The mangal, as I came to discover, upon being invited to one soon after we moved here many years ago, is a much more ‘hands-on’ experience.

My first surprise was when our host poured the coals. From the familiar sewn-top paper sack flowed not briquettes, but real pieces of charcoal – as in burnt wood au naturel. The pieces, some of which still retained their original tree-branch form, looked more like residue of a forest fire than anything you would possibly cook with.

He then carefully stacked the pieces in the center of his diminutive cut-and-bent-aluminum grill (that made our old hibachi look like a Cadillac), assuring me that he’d spread them out later, once they’d properly caught.

His son then strategically inserted a number of oil saturated napkins (reminiscent of those found under a tray of freshly fried latkes) into the pile. They helped maintain the fire, he said.

Next our host hoisted a small bright-orange plastic squeeze bottle, which I had assumed was filled with some sort of Middle Eastern ketchup, and delicately squirted a few clear droplets of what had been revealed to be lighter fluid atop the pyramid, and then, a match or seven later set it aflame.

I hadn’t assumed for a moment that these rustic coals had come pre-fueled, so I wasn’t surprised. I was surprised, however, and somewhat impressed, by his fuel efficiency.
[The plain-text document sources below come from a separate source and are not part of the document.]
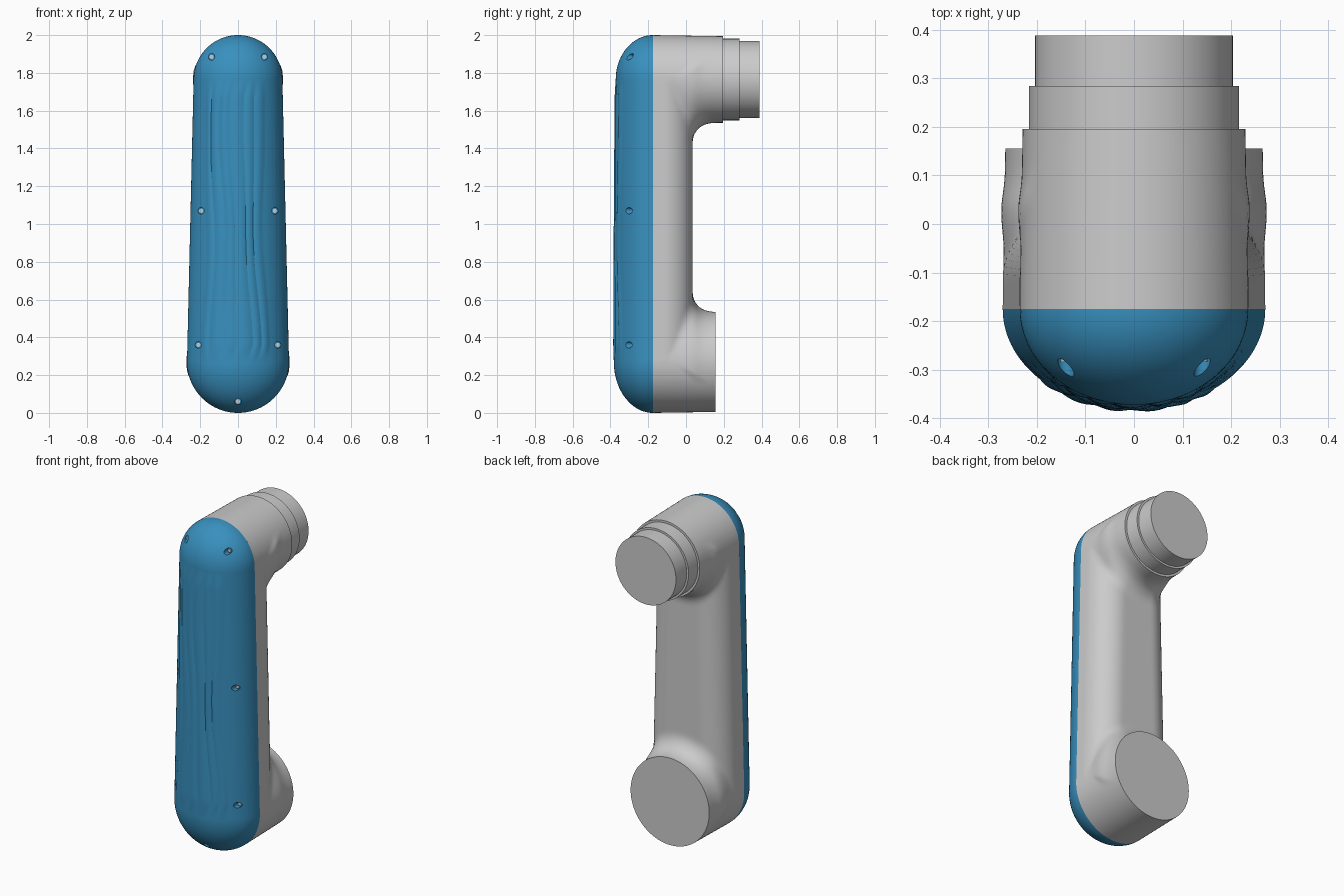
import bpy, bmesh
from math import sin, cos, pi, hypot
from mathutils import Vector, Matrix

if "Cube" in bpy.data.objects:
    bpy.data.objects.remove(bpy.data.objects["Cube"])

ZB, RB, ZT, RT = 0.27, 0.27, 1.765, 0.235   # lower and upper boss centres and radii
SEAM = -0.175                               # plane where cover meets body


def lerp(a, b, t):
    return a + (b - a) * t


def clamp(t):
    return max(0.0, min(1.0, t))


def make_object(name, bm):
    bmesh.ops.recalc_face_normals(bm, faces=bm.faces)
    mesh = bpy.data.meshes.new(name)
    bm.to_mesh(mesh)
    bm.free()
    ob = bpy.data.objects.new(name, mesh)
    bpy.context.collection.objects.link(ob)
    return ob


def activate(ob):
    bpy.ops.object.select_all(action='DESELECT')
    ob.select_set(True)
    bpy.context.view_layer.objects.active = ob


def smooth(ob, angle=0.52):
    activate(ob)
    bpy.ops.object.shade_smooth_by_angle(angle=angle)


def add_cylinder(bm, x, z, r, y0, y1, seg=96):
    m = Matrix.Translation((x, (y0 + y1) / 2, z)) @ Matrix.Rotation(pi / 2, 4, 'X')
    bmesh.ops.create_cone(bm, cap_ends=True, segments=seg, radius1=r, radius2=r,
                          depth=y1 - y0, matrix=m)


# --- body: two bosses and a grip, blended with soft fillets ---
def body_distance(p):
    x, y, z = p
    draft = 0.016 * (y - SEAM)
    boss = min(hypot(x, z - ZB) - RB, hypot(x, z - ZT) - RT) + draft
    w, r = lerp(RB, RT, clamp((z - ZB) / (ZT - ZB))), 0.15
    qx, qy = abs(x) - w + r, y - 0.035 + r
    grip = hypot(max(qx, 0), max(qy, 0)) + min(max(qx, qy), 0) - r
    grip = max(grip, ZB - z, z - ZT)
    s = clamp((y + 0.08) / 0.14)
    k = 1e-5 + 0.12 * s * s * (3 - 2 * s)
    h = max(k - abs(boss - grip), 0) / k
    return min(boss, grip) - h * h * k / 4


bm = bmesh.new()
add_cylinder(bm, 0, ZB, RB, -0.25, 0.20)
add_cylinder(bm, 0, ZT, RT, -0.25, 0.25)
bmesh.ops.create_cube(bm, size=1, matrix=Matrix.Translation((0, -0.1075, (ZB + ZT) / 2))
                      @ Matrix.Diagonal((0.5, 0.285, ZT - ZB, 1)))
body = make_object("body", bm)
mod = body.modifiers.new("remesh", 'REMESH')
mod.mode = 'VOXEL'
mod.voxel_size = 0.014
activate(body)
bpy.ops.object.modifier_apply(modifier=mod.name)

bm = bmesh.new()
bm.from_mesh(body.data)
E = 1e-4
axes = [Vector((E, 0, 0)), Vector((0, E, 0)), Vector((0, 0, E))]
for v in bm.verts:
    if v.co.y < -0.22 or v.co.y > (0.18 if v.co.z < 1 else 0.23):
        continue
    for _ in range(6):
        f = body_distance(v.co)
        if abs(f) < 1e-5:
            break
        g = Vector([(body_distance(v.co + a) - body_distance(v.co - a)) / (2 * E) for a in axes])
        if g.length < 0.2:
            break
        v.co -= g * max(-0.03, min(0.03, f / g.length_squared))


def slice_flat(y, normal, low, high):
    faces = [f for f in bm.faces if low < f.calc_center_median().z < high]
    edges = list({e for f in faces for e in f.edges})
    verts = list({v for f in faces for v in f.verts})
    res = bmesh.ops.bisect_plane(bm, geom=verts + edges + faces, dist=1e-5,
                                 plane_co=(0, y, 0), plane_no=normal, clear_outer=True)
    rim = [e for e in res["geom_cut"] if isinstance(e, bmesh.types.BMEdge) and e.is_boundary]
    bmesh.ops.holes_fill(bm, edges=rim, sides=0)


slice_flat(SEAM, (0, -1, 0), -1, 3)
slice_flat(0.155, (0, 1, 0), -1, 1)
slice_flat(0.195, (0, 1, 0), 1, 3)
bmesh.ops.recalc_face_normals(bm, faces=bm.faces)
bm.to_mesh(body.data)
bm.free()
smooth(body, 0.7)

# --- stepped collars on the upper boss ---
for name, r, y0, y1 in (("collar", 0.216, 0.18, 0.284), ("spigot", 0.204, 0.27, 0.388)):
    bm = bmesh.new()
    add_cylinder(bm, 0, ZT, r, y0, y1)
    smooth(make_object(name, bm))

# --- front cover: domed capsule with wavy lengthwise ridges ---
K, N, ARC = 48, 80, 40
CREASES = [-24, -18, -10, -3, 6, 12, 19]


def ridge(i):
    for a, b in zip(CREASES, CREASES[1:]):
        if a <= i <= b:
            return 0.0055 * sin(pi * (i - a) / (b - a))
    return 0.0


def side_point(side, k, t):
    z = lerp(ZB, ZT, t)
    a = side * k / K * pi / 2
    fade = clamp(min(t, 1 - t) / 0.06)
    a += fade * cos(a) * (0.08 * sin(3.3 * z + 2 * a) + 0.03 * sin(7 * z - 3 * a))
    y = SEAM - lerp(0.207, 0.197, t) * cos(a) - fade * ridge(side * k)
    return (lerp(RB, RT, t) * sin(a), y, z)


def end_point(k, phi, z, r, depth):
    a = k / K * pi / 2
    return (r * sin(a) * cos(phi), SEAM - depth * cos(a), z + r * sin(a) * sin(phi))


bm = bmesh.new()
rings = []
for k in range(K + 1):
    pts = [side_point(1, k, i / N) for i in range(N + 1)]
    pts += [end_point(k, pi * i / ARC, ZT, RT, 0.197) for i in range(1, ARC)]
    pts += [side_point(-1, k, 1 - i / N) for i in range(N + 1)]
    pts += [end_point(k, pi + pi * i / ARC, ZB, RB, 0.207) for i in range(1, ARC)]
    rings.append([bm.verts.new(p) for p in pts])
for a, b in zip(rings, rings[1:]):
    for i in range(len(a)):
        j = (i + 1) % len(a)
        bm.faces.new((a[i], a[j], b[j], b[i]))
bm.faces.new(rings[-1])
bmesh.ops.remove_doubles(bm, verts=bm.verts, dist=1e-5)
cover = make_object("cover", bm)

# --- screw recesses and screws ---
spots = [(s * x, z) for x, z in ((0.14, 1.885), (0.195, 1.07), (0.21, 0.36)) for s in (1, -1)]
spots.append((0, 0.06))
cut, heads = bmesh.new(), bmesh.new()
for x, z in spots:
    add_cylinder(cut, x, z, 0.017, -0.277, -0.45, 24)
    add_cylinder(heads, x, z, 0.011, -0.27, -0.284, 24)
cutter = make_object("screw_cutter", cut)
cutter.hide_render = True
mod = cover.modifiers.new("recesses", 'BOOLEAN')
mod.operation = 'DIFFERENCE'
mod.solver = 'EXACT'
mod.object = cutter
activate(cover)
bpy.ops.object.modifier_apply(modifier=mod.name)
bpy.data.objects.remove(cutter)
smooth(cover, 0.45)
smooth(make_object("screws", heads))

blue = bpy.data.materials.new("blue")
blue.diffuse_color = (0.04, 0.28, 0.52, 1)
blue.use_nodes = True
blue.node_tree.nodes["Principled BSDF"].inputs["Base Color"].default_value = blue.diffuse_color
cover.data.materials.clear()
cover.data.materials.append(blue)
Little did I realize that this was just the lighter-fluid ‘appetizer’.

A moment later I jumped back in shock as first he, and then his son, continued to periodically spritz the fuel on the dancing flames themselves when they would wane, bringing up impressive –  if imprudent – pyrotechnic flares.

The light show eventually ended, as the coals had presumably caught on to my hosts’ satisfaction (despite their remaining essentially black), and I dared approach again.

“Here,” he now said, handing me the torn-off top of a cardboard carton. Noticing my puzzlement, he said “Now you have to be l’hav’haev them.”

His accompanying pantomimed fanning motion told me he meant ‘stoke’. So like a slave waving ostrich feathers at the throne of an ancient oriental potentate, I dutifully flapped my cardboard fan, noticing how the coals glowed redder as I did (all the while keeping a watchful eye to make sure no one tried the ‘spritz trick’ again while I wasn’t looking).

Having worked up quite an appetite by now, I was relieved when my host told me the coals were finally ready to cook on. After spreading the more-or-less-caught embers more-or-less evenly along the bottom of the grill (which was an adventure in itself, that will remain untold), he proceeded to place the chicken wings (of which this ‘jumbo’ grill could hold something like six) on the grate.  Slowly but surely he grilled a few rounds to feed our hungry families, who had been patiently noshing waiting inside.

Since then I’ve become a mangal expert, though I still wistfully gaze down from my porch at our American neighbor’s professional gas grill. So when our erstwhile hosts, whose path we hadn’t crossed in many a moon since they’d moved to a different part of the country, recently convinced us to make a summer trek out to their place for old time’s sake, I was ready.

That evening as we set to barbeque from what looked a newer incarnation of the same rickety aluminum grill, I noticed there was no orange bottle in sight; no torn cardboard box.  Oblivious to my puzzlement, our old-new host swooped in with a colorful sewn-top sack. “You won’t believe what I found in the store,” he said to me, smiling broadly. “Match-light instant charcoal! It’s sooo easy, you just won’t believe it!”

What will they think of next?

About the Author
Nesanel Yoel Safran, US born and a graduate of Brandeis, now living with his wife and family in the Judean Hills, is a writer, chef, and a teacher/student of Jewish spirituality. He blends these assorted vocations on his blog, Soul Foodie, where you can join him on mystical cooking adventures and glean practical wisdom for the kitchen — and for living.